The drug's maker, Novartis Pharmaceuticals Corp., has said it can't keep up with demand for the medication, known as Pluvicto.
Doctors have had to reschedule some patients who were due to start their first doses of the treatment. Meanwhile, the company said it is prioritizing those who are already being treated with six cycles of the drug, but even some of those patients have not been able to get their medication.
"We recognize that any rescheduled dose is distressing for patients and their loved ones and poses challenges for the treatment centers. We are striving to serve as many patients as possible as quickly as possible as we work through the current situation," Novartis said in a recent news release.
Among U.S. men, prostate cancer is the second most common cancer and the second leading cause of cancer death. About 34,700 Americans die from the disease each year, according to the American Cancer Society.
Prostate cancer has no cure at this advanced stage. Pluvicto was designed to treat metastatic castration-resistant prostate cancer with targeted radioligand therapy, according to the company. The medication delivers radiation to targeted cells using radioactive atoms.
The drug's entry into the marketplace was approved by the U.S. Food and Drug Administration in March 2022, and its arrival was met with a lot of excitement, Dr. Daniel Spratt, chair of the department of radiation oncology at University Hospitals Seidman Cancer Center in Cleveland, told CNN.
"Some men and their physicians will feel that some hope was taken from them," Spratt said. "Cancer is the enemy here, not the company, but it's unfortunate to have that excitement that your physician will be able to prescribe it to you and just not be able to give it to them."
Novartis said it makes the medication for U.S. patients at its plant in Ivrea, Italy. It suspended production last May because of "an abundance of caution" over potential quality issues, CNN reported. It also suspended production at its plant in New Jersey, where it makes the drug for the Canadian marketplace.
Production restarted at both plants last June, CNN reported.
Novartis has also recently completed its filing to make the drug for U.S. patients at its New Jersey plant, and it is also building a plant in Indianapolis, with production possible there by the end of the year.
The FDA told CNN that it "is not able to discuss details regarding any possible communications or actions with companies due to commercial confidential information."
"To be clear, FDA does not manufacture, produce, bottle or ship drugs and cannot force companies to do so or make more of a drug.
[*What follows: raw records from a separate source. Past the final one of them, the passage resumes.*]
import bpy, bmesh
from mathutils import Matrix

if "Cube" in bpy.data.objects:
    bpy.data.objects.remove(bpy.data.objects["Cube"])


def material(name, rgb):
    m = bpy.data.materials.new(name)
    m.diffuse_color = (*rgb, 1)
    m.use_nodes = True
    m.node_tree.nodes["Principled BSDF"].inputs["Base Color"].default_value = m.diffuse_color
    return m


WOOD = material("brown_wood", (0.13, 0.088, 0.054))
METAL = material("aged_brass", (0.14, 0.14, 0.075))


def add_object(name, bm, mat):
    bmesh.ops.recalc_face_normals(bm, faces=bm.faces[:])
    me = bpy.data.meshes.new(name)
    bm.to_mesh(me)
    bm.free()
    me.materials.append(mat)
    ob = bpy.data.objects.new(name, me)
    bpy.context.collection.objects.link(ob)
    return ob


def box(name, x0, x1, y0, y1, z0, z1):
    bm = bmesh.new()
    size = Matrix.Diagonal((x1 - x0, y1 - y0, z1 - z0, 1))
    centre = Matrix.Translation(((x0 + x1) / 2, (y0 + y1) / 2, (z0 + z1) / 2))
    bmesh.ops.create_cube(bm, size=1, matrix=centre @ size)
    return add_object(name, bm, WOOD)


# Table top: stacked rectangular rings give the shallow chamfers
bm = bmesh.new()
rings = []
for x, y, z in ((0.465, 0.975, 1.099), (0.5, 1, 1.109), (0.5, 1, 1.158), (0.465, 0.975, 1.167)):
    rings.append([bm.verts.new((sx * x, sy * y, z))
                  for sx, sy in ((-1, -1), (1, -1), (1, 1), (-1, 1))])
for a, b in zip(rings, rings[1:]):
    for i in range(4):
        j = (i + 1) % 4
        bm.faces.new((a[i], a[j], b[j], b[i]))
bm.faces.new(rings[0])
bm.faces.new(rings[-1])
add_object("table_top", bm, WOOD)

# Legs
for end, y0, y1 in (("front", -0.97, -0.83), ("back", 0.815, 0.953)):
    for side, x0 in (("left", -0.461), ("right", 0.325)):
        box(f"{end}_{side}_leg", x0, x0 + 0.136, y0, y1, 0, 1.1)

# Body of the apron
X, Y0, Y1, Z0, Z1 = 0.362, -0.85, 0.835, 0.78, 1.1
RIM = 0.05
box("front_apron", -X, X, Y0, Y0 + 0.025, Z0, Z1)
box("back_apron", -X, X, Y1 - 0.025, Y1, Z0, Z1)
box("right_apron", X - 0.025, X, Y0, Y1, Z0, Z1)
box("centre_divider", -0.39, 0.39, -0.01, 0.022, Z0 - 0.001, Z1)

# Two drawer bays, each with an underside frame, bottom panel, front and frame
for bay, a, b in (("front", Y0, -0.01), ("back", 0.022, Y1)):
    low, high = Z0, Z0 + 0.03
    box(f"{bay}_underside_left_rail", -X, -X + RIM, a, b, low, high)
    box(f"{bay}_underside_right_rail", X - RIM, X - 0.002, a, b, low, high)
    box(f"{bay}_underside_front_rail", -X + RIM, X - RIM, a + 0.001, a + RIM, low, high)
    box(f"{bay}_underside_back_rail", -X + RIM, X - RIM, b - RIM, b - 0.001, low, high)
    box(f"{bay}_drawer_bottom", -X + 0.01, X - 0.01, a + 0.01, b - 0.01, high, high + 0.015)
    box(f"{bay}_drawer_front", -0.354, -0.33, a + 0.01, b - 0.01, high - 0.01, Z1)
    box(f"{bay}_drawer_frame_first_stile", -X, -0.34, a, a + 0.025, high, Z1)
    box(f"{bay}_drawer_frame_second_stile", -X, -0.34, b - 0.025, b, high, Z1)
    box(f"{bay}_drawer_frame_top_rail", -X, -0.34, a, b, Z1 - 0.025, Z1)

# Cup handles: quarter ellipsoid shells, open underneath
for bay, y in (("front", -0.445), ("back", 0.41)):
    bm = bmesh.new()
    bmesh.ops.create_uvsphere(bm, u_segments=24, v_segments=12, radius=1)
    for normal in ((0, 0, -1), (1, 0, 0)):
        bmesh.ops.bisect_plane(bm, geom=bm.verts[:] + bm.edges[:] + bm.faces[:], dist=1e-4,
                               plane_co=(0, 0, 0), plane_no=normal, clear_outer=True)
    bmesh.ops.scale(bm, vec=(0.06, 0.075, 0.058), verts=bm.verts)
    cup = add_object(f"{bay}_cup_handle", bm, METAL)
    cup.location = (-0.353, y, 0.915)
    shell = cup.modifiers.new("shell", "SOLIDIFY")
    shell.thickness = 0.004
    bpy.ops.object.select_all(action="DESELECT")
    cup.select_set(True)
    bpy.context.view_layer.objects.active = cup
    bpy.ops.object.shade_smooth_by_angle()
However, in general, the FDA works with firms making drugs in shortage to help them ramp up production if they are willing to do so. Often, they need new production lines approved or need new raw material sources approved to help increase supplies. FDA can and does expedite review of these to help resolve shortages of medically necessary drugs," the FDA said.
The Pluvicto shortage also means that the medication isn't available for research, such as whether the drug may also help patients before their cancer is advanced, CNN reported.
"We're anxious to have greater supply to study it in broader populations," Dr. William Dahut, chief scientific officer at the American Cancer Society, told CNN.
Dahut noted the impact of the drug on certain patients. A study from a Novartis trial found that people who received the treatment lived a median of about 15 months after diagnosis, four months longer than those without the treatment. And for some, it was even more impactful.
"There are some patients that really do have those sort of miraculous responses, so it does occasionally give us one of those 'wow' moments," Dahut said.